-- Study material follows --
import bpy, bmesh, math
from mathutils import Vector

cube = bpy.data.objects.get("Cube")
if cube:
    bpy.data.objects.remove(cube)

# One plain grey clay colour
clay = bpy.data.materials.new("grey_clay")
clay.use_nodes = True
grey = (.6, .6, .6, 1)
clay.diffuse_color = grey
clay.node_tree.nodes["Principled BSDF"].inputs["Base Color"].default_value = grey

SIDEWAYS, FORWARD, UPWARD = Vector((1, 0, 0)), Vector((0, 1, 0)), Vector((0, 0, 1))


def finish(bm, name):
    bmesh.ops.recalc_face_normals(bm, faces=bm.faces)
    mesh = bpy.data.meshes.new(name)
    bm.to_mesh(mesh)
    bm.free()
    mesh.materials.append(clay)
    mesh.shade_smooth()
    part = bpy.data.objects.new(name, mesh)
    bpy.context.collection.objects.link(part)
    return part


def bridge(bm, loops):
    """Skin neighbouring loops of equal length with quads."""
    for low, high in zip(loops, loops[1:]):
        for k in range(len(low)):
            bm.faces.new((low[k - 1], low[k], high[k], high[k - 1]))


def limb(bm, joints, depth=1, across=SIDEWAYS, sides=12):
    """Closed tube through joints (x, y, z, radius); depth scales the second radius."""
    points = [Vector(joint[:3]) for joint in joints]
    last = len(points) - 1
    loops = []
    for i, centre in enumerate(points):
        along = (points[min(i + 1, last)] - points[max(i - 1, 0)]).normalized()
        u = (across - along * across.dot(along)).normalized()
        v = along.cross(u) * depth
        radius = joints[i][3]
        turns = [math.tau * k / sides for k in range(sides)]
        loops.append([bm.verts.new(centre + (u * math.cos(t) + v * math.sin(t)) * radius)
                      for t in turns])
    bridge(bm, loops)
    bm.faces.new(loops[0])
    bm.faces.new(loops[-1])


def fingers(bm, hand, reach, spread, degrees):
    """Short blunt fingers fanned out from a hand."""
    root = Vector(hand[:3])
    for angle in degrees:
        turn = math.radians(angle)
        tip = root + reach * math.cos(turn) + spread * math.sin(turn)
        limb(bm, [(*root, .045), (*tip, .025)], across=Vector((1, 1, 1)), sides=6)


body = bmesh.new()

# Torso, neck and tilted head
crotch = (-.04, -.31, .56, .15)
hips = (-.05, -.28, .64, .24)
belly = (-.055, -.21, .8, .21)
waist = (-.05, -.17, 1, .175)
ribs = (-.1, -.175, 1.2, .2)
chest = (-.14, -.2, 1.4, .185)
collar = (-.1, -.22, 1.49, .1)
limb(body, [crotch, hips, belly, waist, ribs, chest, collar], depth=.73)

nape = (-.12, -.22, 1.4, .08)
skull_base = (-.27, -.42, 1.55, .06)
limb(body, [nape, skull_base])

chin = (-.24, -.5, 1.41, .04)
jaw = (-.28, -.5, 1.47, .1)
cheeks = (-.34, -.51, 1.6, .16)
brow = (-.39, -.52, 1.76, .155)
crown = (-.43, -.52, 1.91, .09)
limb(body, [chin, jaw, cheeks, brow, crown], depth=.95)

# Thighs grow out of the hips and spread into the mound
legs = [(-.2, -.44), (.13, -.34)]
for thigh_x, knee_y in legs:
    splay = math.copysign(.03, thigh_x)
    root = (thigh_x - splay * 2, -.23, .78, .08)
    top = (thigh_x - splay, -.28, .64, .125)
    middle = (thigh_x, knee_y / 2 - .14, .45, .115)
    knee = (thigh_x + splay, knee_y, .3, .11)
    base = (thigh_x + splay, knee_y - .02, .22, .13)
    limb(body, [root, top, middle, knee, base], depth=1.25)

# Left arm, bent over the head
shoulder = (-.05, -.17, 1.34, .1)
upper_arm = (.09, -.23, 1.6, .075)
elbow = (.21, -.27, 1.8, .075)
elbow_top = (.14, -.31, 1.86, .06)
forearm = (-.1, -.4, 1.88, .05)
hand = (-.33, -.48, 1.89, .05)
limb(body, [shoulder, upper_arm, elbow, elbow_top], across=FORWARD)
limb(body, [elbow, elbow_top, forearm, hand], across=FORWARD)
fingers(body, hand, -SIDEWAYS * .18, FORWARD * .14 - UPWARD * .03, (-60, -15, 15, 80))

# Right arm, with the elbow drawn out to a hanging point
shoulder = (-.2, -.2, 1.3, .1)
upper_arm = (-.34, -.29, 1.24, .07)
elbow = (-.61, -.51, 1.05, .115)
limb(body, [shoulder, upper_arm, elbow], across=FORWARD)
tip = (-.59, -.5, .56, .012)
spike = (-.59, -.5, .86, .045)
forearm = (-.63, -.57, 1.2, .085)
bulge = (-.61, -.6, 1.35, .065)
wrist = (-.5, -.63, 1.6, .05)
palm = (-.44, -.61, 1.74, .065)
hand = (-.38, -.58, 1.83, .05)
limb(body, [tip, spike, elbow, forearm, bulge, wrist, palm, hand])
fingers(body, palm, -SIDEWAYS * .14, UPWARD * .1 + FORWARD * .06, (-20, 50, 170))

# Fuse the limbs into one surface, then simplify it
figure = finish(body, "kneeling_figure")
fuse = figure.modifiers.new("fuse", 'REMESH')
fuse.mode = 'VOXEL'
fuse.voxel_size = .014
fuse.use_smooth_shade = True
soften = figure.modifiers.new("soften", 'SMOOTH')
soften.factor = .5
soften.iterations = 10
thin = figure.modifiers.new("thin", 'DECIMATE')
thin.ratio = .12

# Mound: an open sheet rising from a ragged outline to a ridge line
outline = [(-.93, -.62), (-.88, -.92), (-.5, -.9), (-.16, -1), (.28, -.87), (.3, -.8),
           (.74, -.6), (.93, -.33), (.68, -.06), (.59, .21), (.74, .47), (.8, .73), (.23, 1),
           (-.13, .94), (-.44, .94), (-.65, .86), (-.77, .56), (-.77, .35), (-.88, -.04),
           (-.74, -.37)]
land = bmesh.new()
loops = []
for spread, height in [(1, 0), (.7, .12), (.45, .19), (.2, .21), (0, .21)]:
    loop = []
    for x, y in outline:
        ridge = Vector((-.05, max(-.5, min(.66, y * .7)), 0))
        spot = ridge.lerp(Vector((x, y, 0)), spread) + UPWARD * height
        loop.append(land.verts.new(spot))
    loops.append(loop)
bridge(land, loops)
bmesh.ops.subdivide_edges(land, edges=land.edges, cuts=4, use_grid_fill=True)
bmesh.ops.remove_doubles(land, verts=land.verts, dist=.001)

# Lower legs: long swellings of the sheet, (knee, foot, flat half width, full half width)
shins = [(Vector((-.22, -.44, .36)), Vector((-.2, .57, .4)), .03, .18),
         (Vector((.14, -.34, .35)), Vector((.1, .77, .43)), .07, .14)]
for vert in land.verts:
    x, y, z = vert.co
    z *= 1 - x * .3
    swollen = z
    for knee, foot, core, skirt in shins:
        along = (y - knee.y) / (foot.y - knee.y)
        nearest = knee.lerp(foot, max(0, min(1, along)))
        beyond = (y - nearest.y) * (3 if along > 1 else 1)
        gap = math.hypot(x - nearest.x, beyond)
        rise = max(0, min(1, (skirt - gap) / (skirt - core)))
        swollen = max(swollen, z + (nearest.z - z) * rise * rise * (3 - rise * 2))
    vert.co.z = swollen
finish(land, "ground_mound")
-- Study material concluded --
> _Instructions for the task_: Count the lines in the preceding entries that contain the string "bmesh", and state only the resulting number.

> _Solution_: 6